Opposition leader Tony Abbott says he has never discussed the National Broadband Network with media proprietor Rupert Murdoch, after prime minister Kevin Rudd challenged him to reveal any conversation.
Rudd on Wednesday night again questioned whether the strong attacks on his government in the Murdoch papers were related to the NBN representing a commercial threat to Foxtel, in which News Corp Australia and Telstra each have a half share.
“I’ve only just been looking back on the files today and discovered that in fact Mr Abbott’s NBN policy was launched at the Fox studios here in Sydney,” he said.
“‘I would like to hear some answers as to what discussions Mr Abbott may have had with Mr Murdoch on the future of Australia’s National Broadband Network.”

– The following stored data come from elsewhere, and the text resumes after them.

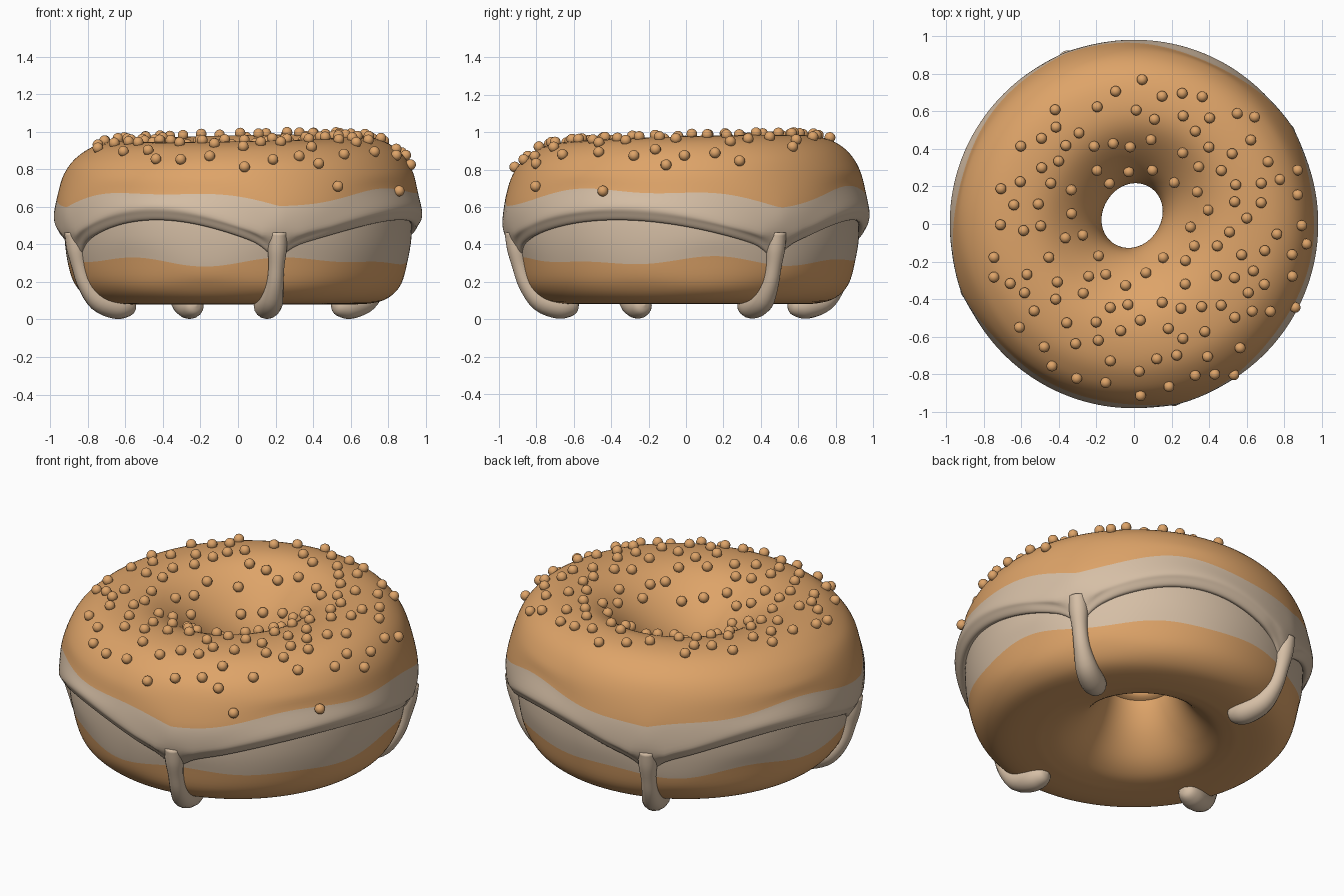
import bpy, bmesh, math, random
from mathutils import Vector
from mathutils.bvhtree import BVHTree

if "Cube" in bpy.data.objects:
    bpy.data.objects.remove(bpy.data.objects["Cube"])

random.seed(4)
SEG = 192
SUB = 5
DRIPS = [-158, -77, 31, 112]          # drip directions in degrees


def material(name, col):
    m = bpy.data.materials.new(name)
    m.diffuse_color = (*col, 1)
    m.use_nodes = True
    m.node_tree.nodes["Principled BSDF"].inputs["Base Color"].default_value = m.diffuse_color
    return m


DOUGH = material("golden_dough", (0.73, 0.37, 0.14))
CREAM = material("cream", (0.67, 0.52, 0.38))


def catmull(pts, t):
    # smooth value through a list of tuples, t in 0..len-1
    n = len(pts)
    i = min(int(t), n - 2)
    f = t - i
    a, b, c, d = (pts[max(0, min(n - 1, i + k))] for k in (-1, 0, 1, 2))
    return [0.5 * (2 * q + (r - p) * f + (2 * p - 5 * q + 4 * r - s) * f * f
                   + (3 * q - p - 3 * r + s) * f ** 3) for p, q, r, s in zip(a, b, c, d)]


def arch(deg):
    # 0 at each drip, 1 midway between drips
    d = (deg + 158) % 360
    stops = [(x + 158) % 360 for x in DRIPS] + [360]
    for a, b in zip(stops, stops[1:]):
        if a <= d <= b:
            return math.sin(math.pi * (d - a) / (b - a))


def drip_gap(deg):
    return min(abs((deg - x + 180) % 360 - 180) for x in DRIPS)


def place(r, z, th):
    # ring position with off-centre hole and slightly tilted top
    k = max(0, min(1, (0.75 - r) / 0.5))
    k = k * k * (3 - 2 * k)
    oval = 1 + 0.07 * k * math.cos(2 * th - 2.0)
    x = r * oval * math.cos(th) - 0.01 * k
    y = r * oval * math.sin(th) + 0.045 * k
    up = max(0, min(1, (z - 0.6) / 0.3))
    return Vector((x, y, z + up * (0.02 * x + 0.027 * y)))


def finish(name, bm, mats):
    bmesh.ops.recalc_face_normals(bm, faces=bm.faces)
    me = bpy.data.meshes.new(name)
    bm.to_mesh(me)
    for m in mats:
        me.materials.append(m)
    for p in me.polygons:
        p.use_smooth = True
    ob = bpy.data.objects.new(name, me)
    bpy.context.collection.objects.link(ob)
    return ob


def ring_body(profile, cream_keys):
    # revolve an angle-dependent profile; faces between two keys are cream
    bm = bmesh.new()
    cols = []
    for s in range(SEG):
        th = 2 * math.pi * s / SEG
        keys = profile(math.degrees(th))
        rows = (len(keys) - 1) * SUB
        cols.append([bm.verts.new(place(*catmull(keys, j / SUB), th)) for j in range(rows + 1)])
    for s in range(SEG):
        a, b = cols[s], cols[(s + 1) % SEG]
        for j in range(len(a) - 1):
            f = bm.faces.new((a[j], b[j], b[j + 1], a[j + 1]))
            f.material_index = int(cream_keys[0] * SUB <= j < cream_keys[1] * SUB)
    bmesh.ops.remove_doubles(bm, verts=bm.verts, dist=1e-5)
    return bm


# dough ring: cream waist above a wavy line
def dough_profile(deg):
    t = math.radians(deg)
    w = 0.31 + 0.016 * math.sin(5 * t + 1) + 0.012 * math.sin(8 * t)
    return [(.55, .08), (.70, .085), (.80, .115), (.87, .19), (.906, w), (.925, .45),
            (.915, .6), (.85, .75), (.6, .88), (.36, .75), (.23, .58), (.205, .45),
            (.25, .3), (.34, .17), (.44, .1), (.55, .08)]


finish("dough_ring", ring_body(dough_profile, (4, 7)), [DOUGH, CREAM])


# icing: wavy lip with a cream border
def icing_profile(deg):
    a = arch(deg)
    e = 0.37 + 0.165 * a - 0.04 * math.exp(-(drip_gap(deg) / 4.5) ** 2)
    b = 0.605 + 0.085 * a + 0.015 * math.sin(math.radians(7 * deg))
    rd = 0.925 - 0.3 * max(0, 0.45 - e)
    ro = 0.995 - 0.35 * max(0, b - 0.57)
    return [(rd - .04, e + .03), (rd + .015, e - .005), (rd + .045, e + .03),
            (.982, max(e + .07, .47)), (ro, b), (.928, .785), (.86, .88), (.75, .945),
            (.6, .965), (.47, .94), (.35, .865), (.25, .76), (.19, .65), (.168, .53),
            (.175, .46), (.23, .43)]


icing = ring_body(icing_profile, (0, 4))
tree = BVHTree.FromBMesh(icing)
finish("icing", icing, [DOUGH, CREAM])

# drips hugging the dough down to a rounded bulb: radius out, height, thickness
PATH = [(.945, .47, .05), (.93, .38, .052), (.912, .29, .043), (.875, .19, .046),
        (.80, .105, .062), (.71, .075, .07), (.65, .073, .064), (.605, .076, .042),
        (.588, .077, .002)]


def drip(name, deg):
    th = math.radians(deg)
    out = Vector((math.cos(th), math.sin(th), 0))
    side = Vector((-out.y, out.x, 0))
    bm = bmesh.new()
    rings = []
    n = (len(PATH) - 1) * 4
    for i in range(n + 1):
        r, z, w = catmull(PATH, i / 4)
        r0, z0, _ = catmull(PATH, max(0, i / 4 - .1))
        r1, z1, _ = catmull(PATH, min(len(PATH) - 1, i / 4 + .1))
        tan = (out * (r1 - r0) + Vector((0, 0, z1 - z0))).normalized()
        nor = side.cross(tan)
        c = out * r + Vector((0, 0, z))
        rings.append([bm.verts.new(c + w * (side * math.cos(k * math.pi / 8)
                                            + nor * math.sin(k * math.pi / 8)))
                      for k in range(16)])
    for a, b in zip(rings, rings[1:]):
        for k in range(16):
            bm.faces.new((a[k], a[k - 1], b[k - 1], b[k]))
    bm.faces.new(rings[0])
    bm.faces.new(rings[-1])
    finish(name, bm, [CREAM])


for i, d in enumerate(DRIPS):
    drip(f"drip_{i + 1}", d)

# small round sprinkles scattered over the top, sparser on the left rim
bm = bmesh.new()
spots = []
for _ in range(6000):
    r, th = math.sqrt(random.uniform(.06, .93)), random.uniform(-math.pi, math.pi)
    if r > .85 + .11 * math.cos(th + .7) or len(spots) >= 128:
        continue
    p = Vector((r * math.cos(th), r * math.sin(th), 2))
    if any((p - q).length < .09 for q in spots):
        continue
    hit, nor, _, _ = tree.ray_cast(p, Vector((0, 0, -1)))
    if hit is None:
        continue
    spots.append(p)
    if nor.z < 0:
        nor = -nor
    new = bmesh.ops.create_uvsphere(bm, u_segments=14, v_segments=9, radius=.029)
    bmesh.ops.translate(bm, verts=new["verts"], vec=hit + nor * .012)
finish("sprinkles", bm, [DOUGH])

Abbott said today: “I do from time to time talk to Rupert Murdoch. Have I ever spoken to Rupert Murdoch about the NBN? No I haven’t.”
Abbott said his discussions with Murdoch were “so secret that I wrote about it in my spectator diary a year ago”.
“Kevin Rudd went to New York to get career counselling from Rupert Murdoch after he lost the leadership in 2010,” he added.
Abbott said Rudd’s sensitivity about Murdoch was a further example of “just how thin-skinned he is becoming.”
Telstra has also weighed into the debate, with chief executive David Thodey saying the NBN would help Foxtel.
“The critical thing for Foxtel is to get access to more homes to be able to sell the Foxtel service. Anything that helps us do that is good news and so the NBN, in that sense, is helpful.”
Opposition communications spokesman Malcolm Turnbull said he had not discussed the Coalition’s “specific policy” with Murdoch.
“But I can tell you that Murdoch’s views are nothing special,” Turnbull said. Murdoch was not saying anything that just about every business person in Australia was not saying. The business community including Murdoch thought the government’s NBN was too expensive and taking too long to roll out, he said.